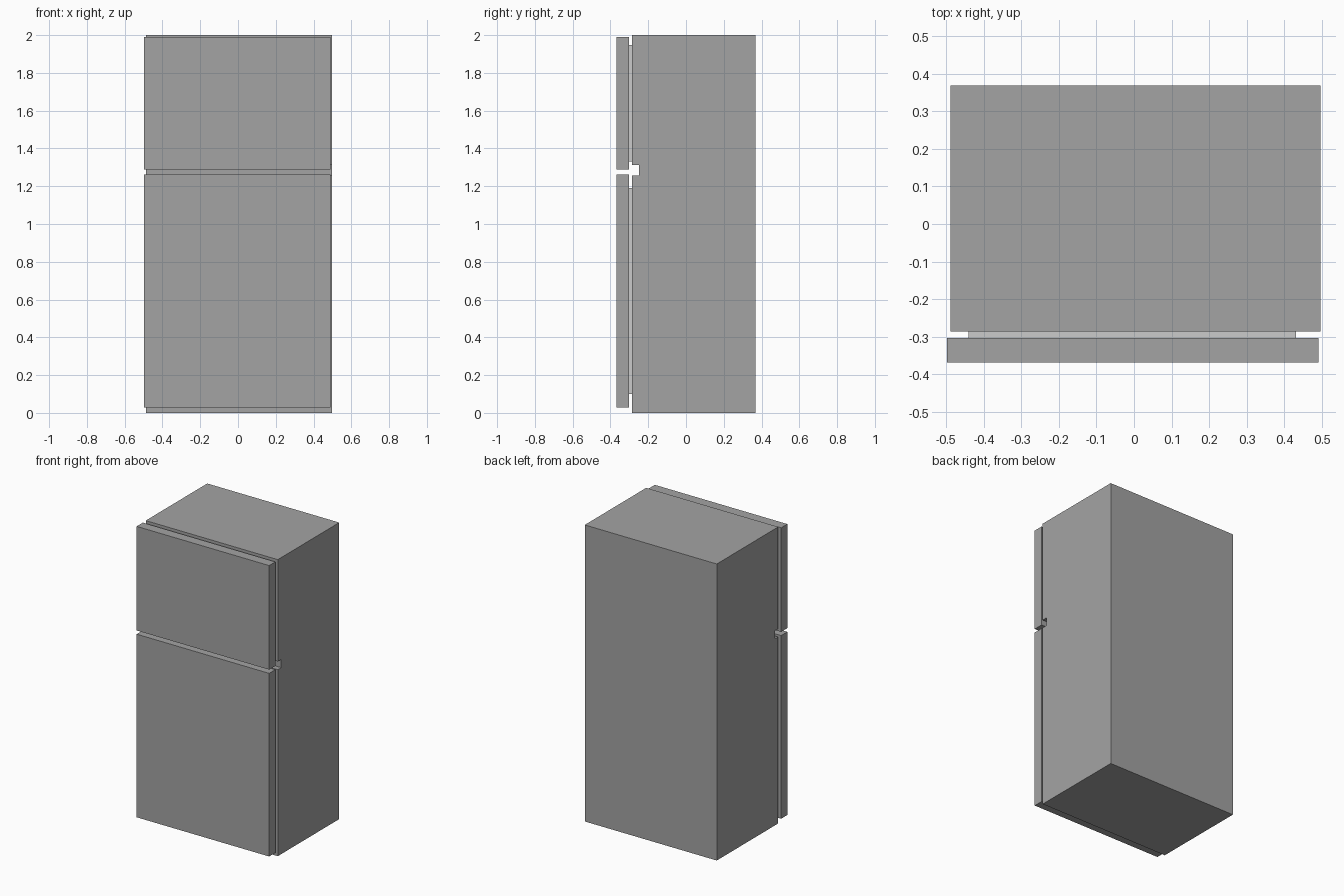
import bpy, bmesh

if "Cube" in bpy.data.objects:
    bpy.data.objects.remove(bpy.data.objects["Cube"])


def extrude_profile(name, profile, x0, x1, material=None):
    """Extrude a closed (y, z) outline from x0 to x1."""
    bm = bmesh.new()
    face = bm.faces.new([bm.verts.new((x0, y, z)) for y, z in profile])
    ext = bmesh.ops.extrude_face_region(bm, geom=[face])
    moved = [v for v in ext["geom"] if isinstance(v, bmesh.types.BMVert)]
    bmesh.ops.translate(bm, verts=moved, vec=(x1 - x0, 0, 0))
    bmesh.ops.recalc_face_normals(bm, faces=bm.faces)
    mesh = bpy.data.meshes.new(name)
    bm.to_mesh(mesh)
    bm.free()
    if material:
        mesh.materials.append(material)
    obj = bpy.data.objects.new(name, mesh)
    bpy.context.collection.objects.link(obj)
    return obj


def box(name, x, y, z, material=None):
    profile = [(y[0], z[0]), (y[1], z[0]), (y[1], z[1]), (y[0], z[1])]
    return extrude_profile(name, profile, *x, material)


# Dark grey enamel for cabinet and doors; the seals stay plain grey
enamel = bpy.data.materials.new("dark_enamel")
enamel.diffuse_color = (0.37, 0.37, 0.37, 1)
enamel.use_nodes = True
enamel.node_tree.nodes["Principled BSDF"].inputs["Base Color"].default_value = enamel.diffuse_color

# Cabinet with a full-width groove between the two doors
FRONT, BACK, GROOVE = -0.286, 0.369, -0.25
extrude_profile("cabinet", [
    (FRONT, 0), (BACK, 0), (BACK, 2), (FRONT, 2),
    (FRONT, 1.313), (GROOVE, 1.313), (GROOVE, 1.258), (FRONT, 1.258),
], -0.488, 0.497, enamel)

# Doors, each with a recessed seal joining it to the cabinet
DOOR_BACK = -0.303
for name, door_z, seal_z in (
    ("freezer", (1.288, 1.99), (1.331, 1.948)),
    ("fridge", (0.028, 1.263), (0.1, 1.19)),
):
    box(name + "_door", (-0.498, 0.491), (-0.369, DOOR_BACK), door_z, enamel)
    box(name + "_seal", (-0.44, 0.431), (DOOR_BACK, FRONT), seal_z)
* * *
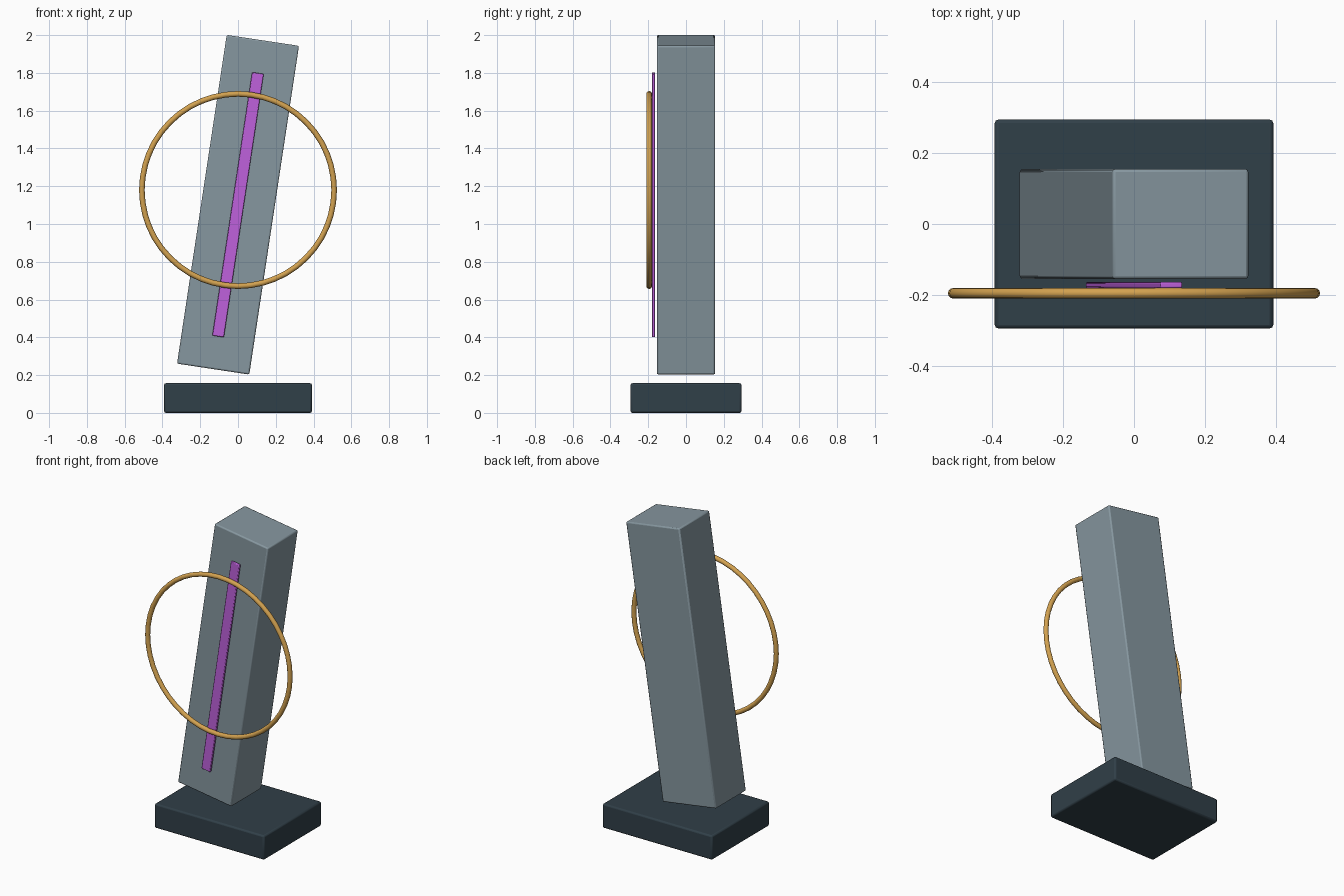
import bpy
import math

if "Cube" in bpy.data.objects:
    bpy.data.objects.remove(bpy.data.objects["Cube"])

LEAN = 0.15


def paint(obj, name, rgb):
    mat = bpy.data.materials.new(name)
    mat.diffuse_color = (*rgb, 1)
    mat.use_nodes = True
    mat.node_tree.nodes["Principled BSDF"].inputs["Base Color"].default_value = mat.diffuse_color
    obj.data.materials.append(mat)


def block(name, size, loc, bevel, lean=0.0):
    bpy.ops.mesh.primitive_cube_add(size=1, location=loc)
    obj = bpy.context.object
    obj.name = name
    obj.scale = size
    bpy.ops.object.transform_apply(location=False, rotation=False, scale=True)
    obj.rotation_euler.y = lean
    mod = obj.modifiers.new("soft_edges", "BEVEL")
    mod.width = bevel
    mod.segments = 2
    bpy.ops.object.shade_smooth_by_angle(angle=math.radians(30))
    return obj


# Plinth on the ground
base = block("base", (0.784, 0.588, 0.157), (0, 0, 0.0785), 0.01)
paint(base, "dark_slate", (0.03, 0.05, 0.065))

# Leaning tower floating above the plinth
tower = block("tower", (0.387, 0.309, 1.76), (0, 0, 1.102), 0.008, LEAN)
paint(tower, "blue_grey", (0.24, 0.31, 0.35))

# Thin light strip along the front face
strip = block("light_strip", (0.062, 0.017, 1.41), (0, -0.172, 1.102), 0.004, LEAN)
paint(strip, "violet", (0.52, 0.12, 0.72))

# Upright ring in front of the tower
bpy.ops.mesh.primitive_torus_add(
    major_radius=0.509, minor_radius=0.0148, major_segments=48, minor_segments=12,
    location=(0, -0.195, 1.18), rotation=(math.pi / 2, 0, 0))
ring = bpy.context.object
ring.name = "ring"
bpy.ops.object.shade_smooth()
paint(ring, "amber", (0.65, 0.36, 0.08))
* * *
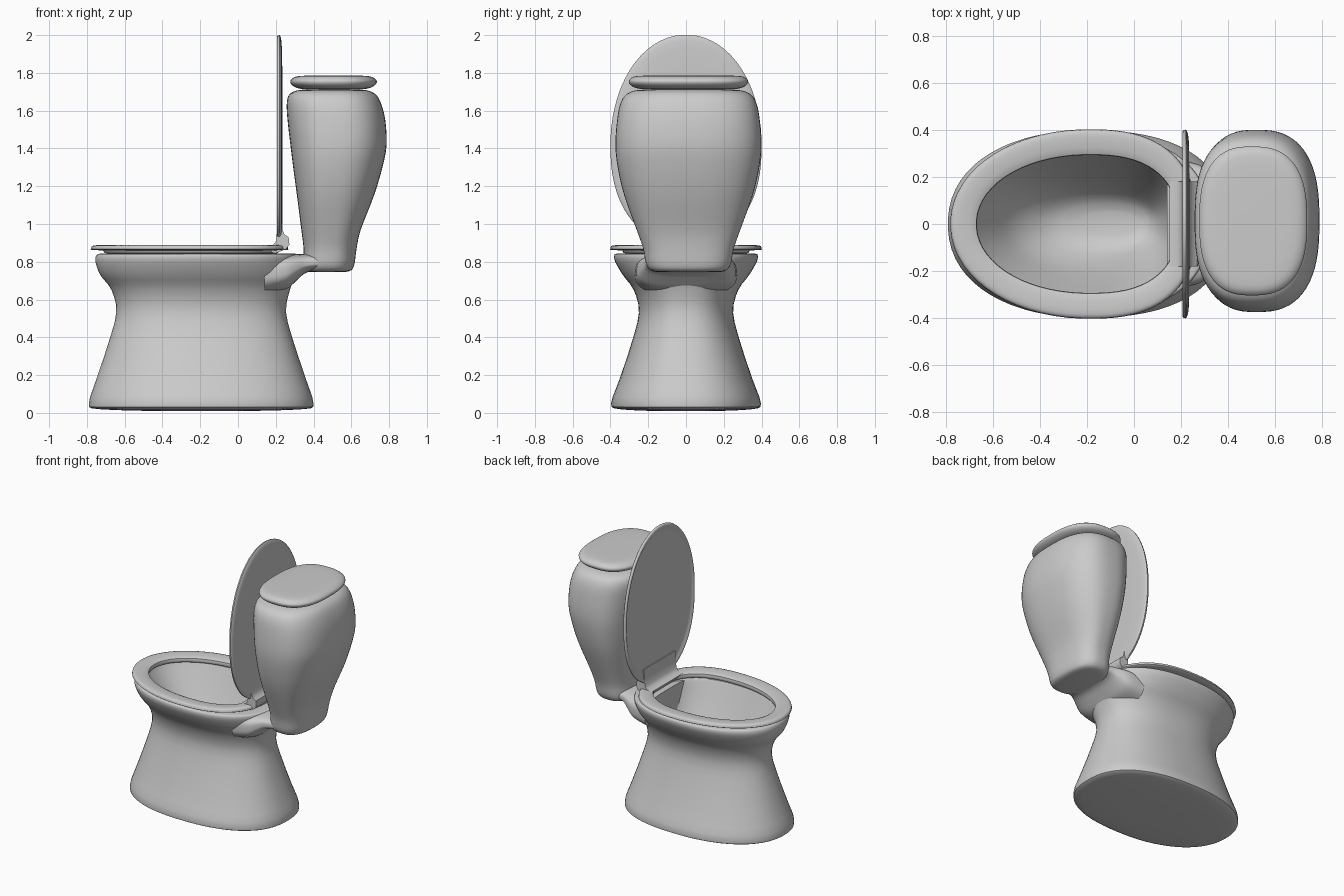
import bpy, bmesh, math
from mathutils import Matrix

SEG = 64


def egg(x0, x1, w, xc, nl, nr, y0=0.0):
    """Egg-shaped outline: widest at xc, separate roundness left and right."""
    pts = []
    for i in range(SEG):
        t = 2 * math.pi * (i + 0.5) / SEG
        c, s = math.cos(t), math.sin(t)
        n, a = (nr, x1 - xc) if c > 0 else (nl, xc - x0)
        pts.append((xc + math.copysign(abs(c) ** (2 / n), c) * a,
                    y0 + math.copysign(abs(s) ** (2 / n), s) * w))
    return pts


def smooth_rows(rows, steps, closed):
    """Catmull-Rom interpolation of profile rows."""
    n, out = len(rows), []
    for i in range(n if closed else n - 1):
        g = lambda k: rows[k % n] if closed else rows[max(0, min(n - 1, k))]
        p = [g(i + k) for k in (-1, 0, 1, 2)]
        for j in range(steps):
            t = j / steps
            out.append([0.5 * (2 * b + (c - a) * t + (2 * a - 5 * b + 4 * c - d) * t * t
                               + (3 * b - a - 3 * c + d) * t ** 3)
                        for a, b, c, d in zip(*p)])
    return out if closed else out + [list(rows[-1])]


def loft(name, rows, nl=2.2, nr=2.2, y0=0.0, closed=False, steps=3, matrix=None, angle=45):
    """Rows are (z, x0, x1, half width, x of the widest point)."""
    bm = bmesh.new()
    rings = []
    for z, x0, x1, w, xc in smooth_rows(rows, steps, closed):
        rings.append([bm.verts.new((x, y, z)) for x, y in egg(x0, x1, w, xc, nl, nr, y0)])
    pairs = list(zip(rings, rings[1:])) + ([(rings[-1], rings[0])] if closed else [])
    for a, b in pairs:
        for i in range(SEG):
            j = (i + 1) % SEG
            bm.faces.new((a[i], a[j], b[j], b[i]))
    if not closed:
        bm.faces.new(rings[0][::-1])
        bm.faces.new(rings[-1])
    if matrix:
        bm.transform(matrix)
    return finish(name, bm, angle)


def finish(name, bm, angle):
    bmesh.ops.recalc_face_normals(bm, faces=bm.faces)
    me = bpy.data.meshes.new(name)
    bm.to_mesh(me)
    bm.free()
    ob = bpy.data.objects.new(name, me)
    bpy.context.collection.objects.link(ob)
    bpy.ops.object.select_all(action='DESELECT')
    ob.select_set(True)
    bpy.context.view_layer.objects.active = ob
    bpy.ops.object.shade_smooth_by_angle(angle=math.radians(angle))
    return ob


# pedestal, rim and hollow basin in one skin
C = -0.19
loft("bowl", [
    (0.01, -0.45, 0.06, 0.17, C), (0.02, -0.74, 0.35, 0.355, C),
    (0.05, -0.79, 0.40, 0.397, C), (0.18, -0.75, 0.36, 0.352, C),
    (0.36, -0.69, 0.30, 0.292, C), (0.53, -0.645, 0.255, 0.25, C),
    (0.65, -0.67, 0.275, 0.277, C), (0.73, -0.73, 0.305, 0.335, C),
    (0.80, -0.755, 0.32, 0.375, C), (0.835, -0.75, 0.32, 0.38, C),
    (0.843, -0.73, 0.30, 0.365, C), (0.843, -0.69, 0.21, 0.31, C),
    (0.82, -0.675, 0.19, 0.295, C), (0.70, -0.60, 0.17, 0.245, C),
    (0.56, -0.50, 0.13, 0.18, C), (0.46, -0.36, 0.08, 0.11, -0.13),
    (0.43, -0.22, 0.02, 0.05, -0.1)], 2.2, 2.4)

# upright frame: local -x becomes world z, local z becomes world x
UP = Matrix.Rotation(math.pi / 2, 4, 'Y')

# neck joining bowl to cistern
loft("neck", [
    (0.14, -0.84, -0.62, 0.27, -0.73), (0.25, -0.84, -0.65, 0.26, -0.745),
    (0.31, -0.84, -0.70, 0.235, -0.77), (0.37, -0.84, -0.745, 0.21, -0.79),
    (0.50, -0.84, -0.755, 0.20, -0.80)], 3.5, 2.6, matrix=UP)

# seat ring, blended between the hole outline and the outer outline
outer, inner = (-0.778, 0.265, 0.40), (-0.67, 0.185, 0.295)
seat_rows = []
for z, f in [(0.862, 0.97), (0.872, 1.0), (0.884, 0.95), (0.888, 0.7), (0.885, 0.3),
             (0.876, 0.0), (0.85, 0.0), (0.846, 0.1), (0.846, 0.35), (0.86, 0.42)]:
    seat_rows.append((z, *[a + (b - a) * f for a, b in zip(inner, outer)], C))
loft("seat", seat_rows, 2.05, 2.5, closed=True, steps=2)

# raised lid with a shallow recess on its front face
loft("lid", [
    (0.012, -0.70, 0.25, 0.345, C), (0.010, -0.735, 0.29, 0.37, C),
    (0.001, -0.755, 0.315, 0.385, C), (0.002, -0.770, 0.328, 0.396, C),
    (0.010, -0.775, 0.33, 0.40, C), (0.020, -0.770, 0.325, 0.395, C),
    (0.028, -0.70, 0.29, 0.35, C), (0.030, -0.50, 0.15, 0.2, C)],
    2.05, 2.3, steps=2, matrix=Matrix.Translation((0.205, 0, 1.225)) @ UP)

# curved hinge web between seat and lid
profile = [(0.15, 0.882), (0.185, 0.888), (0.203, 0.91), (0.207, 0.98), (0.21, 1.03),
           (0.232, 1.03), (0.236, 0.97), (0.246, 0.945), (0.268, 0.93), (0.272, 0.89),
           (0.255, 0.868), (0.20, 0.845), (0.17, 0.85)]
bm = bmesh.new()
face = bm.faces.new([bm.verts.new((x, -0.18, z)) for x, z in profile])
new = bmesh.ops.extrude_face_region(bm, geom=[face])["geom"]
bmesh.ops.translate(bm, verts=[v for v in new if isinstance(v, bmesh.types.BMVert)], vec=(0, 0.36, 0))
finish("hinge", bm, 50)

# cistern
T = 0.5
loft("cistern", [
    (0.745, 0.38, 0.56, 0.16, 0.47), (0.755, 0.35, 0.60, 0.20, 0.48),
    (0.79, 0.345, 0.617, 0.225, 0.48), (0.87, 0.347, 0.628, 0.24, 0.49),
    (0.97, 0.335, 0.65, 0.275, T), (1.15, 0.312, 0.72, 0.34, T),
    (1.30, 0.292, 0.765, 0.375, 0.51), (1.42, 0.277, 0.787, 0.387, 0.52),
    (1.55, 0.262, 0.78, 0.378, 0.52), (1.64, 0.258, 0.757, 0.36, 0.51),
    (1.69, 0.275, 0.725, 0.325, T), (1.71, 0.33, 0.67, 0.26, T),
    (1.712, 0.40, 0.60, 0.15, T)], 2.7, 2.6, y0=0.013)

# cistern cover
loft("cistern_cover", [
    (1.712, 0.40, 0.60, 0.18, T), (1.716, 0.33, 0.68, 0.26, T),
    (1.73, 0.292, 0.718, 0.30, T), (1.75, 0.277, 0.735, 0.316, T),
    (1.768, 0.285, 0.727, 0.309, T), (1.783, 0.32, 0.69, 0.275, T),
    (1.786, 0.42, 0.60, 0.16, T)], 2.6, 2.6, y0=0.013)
* * *
■ Task directions ■
Search the data for the string "BSDF" and copy every line where it appears.

■ Task result ■
enamel.node_tree.nodes["Principled BSDF"].inputs["Base Color"].default_value = enamel.diffuse_color
    mat.node_tree.nodes["Principled BSDF"].inputs["Base Color"].default_value = mat.diffuse_color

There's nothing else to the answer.